Task item
Below are records; please write out exactly the lines from the first line through the line containing "grey.diffuse_color = colour", with no pictures.

Document images with source code
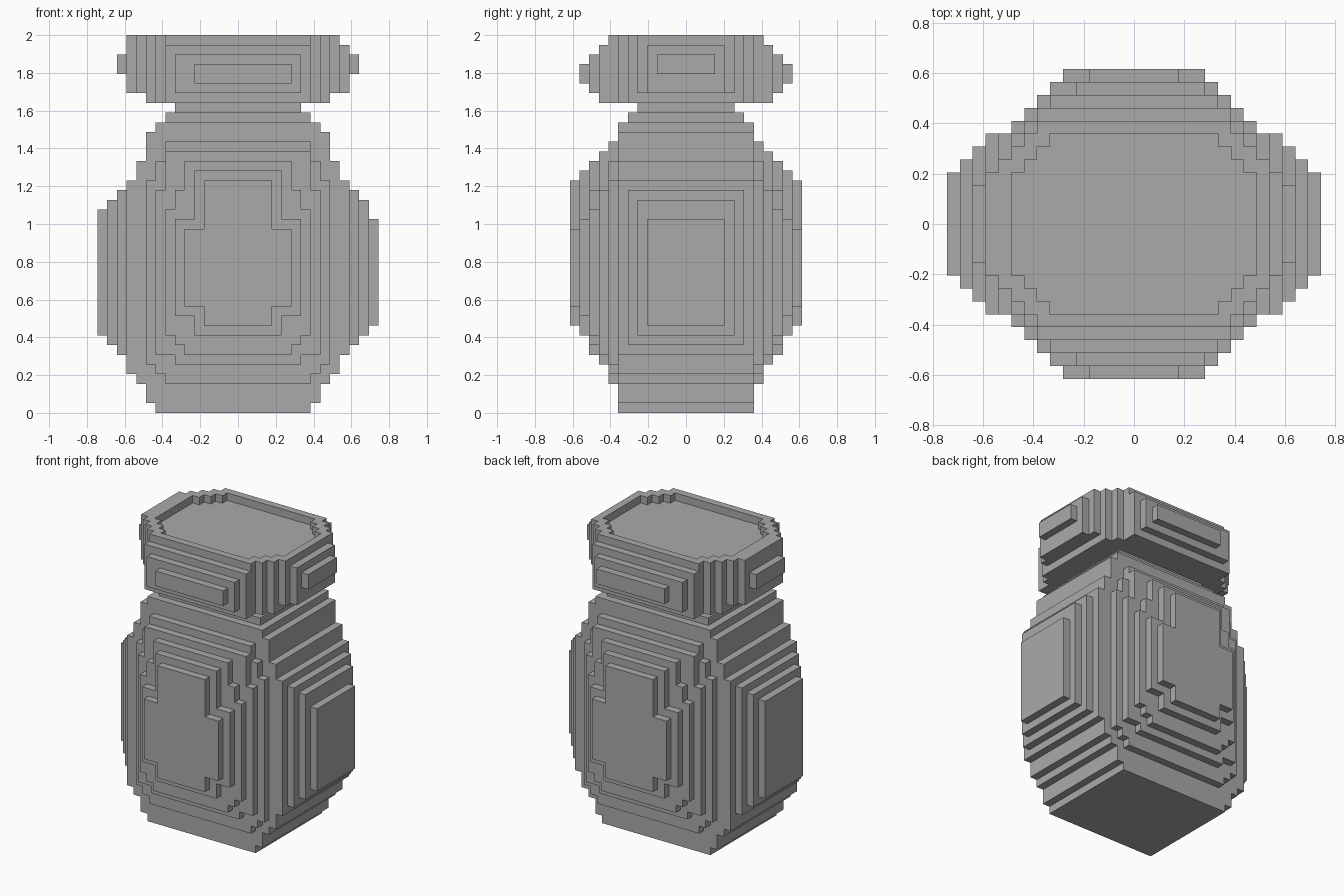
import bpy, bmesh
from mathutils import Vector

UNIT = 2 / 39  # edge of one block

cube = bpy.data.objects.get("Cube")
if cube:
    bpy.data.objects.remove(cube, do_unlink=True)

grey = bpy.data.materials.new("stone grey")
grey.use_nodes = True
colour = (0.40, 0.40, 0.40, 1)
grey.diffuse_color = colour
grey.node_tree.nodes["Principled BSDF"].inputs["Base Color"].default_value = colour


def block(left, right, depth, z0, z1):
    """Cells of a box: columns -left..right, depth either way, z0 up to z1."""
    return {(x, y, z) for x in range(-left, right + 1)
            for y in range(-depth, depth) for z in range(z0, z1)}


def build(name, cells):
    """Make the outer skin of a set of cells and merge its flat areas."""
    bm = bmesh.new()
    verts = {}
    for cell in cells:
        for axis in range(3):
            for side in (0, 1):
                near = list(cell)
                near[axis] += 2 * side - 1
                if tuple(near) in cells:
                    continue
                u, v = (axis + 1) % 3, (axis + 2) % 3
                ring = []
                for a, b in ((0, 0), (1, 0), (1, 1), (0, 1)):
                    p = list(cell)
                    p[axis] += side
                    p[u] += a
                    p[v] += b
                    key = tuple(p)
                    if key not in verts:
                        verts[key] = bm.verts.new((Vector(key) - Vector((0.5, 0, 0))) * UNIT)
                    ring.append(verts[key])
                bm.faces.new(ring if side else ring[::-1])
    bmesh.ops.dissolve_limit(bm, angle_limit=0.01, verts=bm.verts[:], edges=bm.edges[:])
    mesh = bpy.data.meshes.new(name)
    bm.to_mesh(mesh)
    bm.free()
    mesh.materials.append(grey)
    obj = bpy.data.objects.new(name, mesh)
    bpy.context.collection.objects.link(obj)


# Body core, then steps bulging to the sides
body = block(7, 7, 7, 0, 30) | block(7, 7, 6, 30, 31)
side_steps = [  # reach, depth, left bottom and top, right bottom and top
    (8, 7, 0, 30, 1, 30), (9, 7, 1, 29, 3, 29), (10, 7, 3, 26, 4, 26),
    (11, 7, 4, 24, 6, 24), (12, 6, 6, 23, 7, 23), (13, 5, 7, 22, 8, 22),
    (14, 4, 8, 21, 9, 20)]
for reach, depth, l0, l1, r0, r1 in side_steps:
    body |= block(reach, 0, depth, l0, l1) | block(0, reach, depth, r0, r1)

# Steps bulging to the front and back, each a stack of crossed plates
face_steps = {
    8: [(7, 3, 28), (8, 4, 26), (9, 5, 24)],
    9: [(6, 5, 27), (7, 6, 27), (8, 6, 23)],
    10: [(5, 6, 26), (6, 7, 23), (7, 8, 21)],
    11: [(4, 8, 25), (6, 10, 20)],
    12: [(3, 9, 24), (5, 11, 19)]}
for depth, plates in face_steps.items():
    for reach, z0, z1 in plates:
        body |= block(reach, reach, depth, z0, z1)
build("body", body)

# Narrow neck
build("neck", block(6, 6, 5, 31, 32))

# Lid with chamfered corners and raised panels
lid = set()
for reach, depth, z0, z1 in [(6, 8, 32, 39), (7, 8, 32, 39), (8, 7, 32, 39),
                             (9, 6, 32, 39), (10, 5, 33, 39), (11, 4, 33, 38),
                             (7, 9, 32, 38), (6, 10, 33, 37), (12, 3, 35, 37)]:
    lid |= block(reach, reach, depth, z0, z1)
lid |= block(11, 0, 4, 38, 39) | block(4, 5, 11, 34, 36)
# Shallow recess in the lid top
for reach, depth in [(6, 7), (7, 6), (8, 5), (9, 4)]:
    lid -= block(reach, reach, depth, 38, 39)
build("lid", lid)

Result below
import bpy, bmesh
from mathutils import Vector

UNIT = 2 / 39  # edge of one block

cube = bpy.data.objects.get("Cube")
if cube:
    bpy.data.objects.remove(cube, do_unlink=True)

grey = bpy.data.materials.new("stone grey")
grey.use_nodes = True
colour = (0.40, 0.40, 0.40, 1)
grey.diffuse_color = colour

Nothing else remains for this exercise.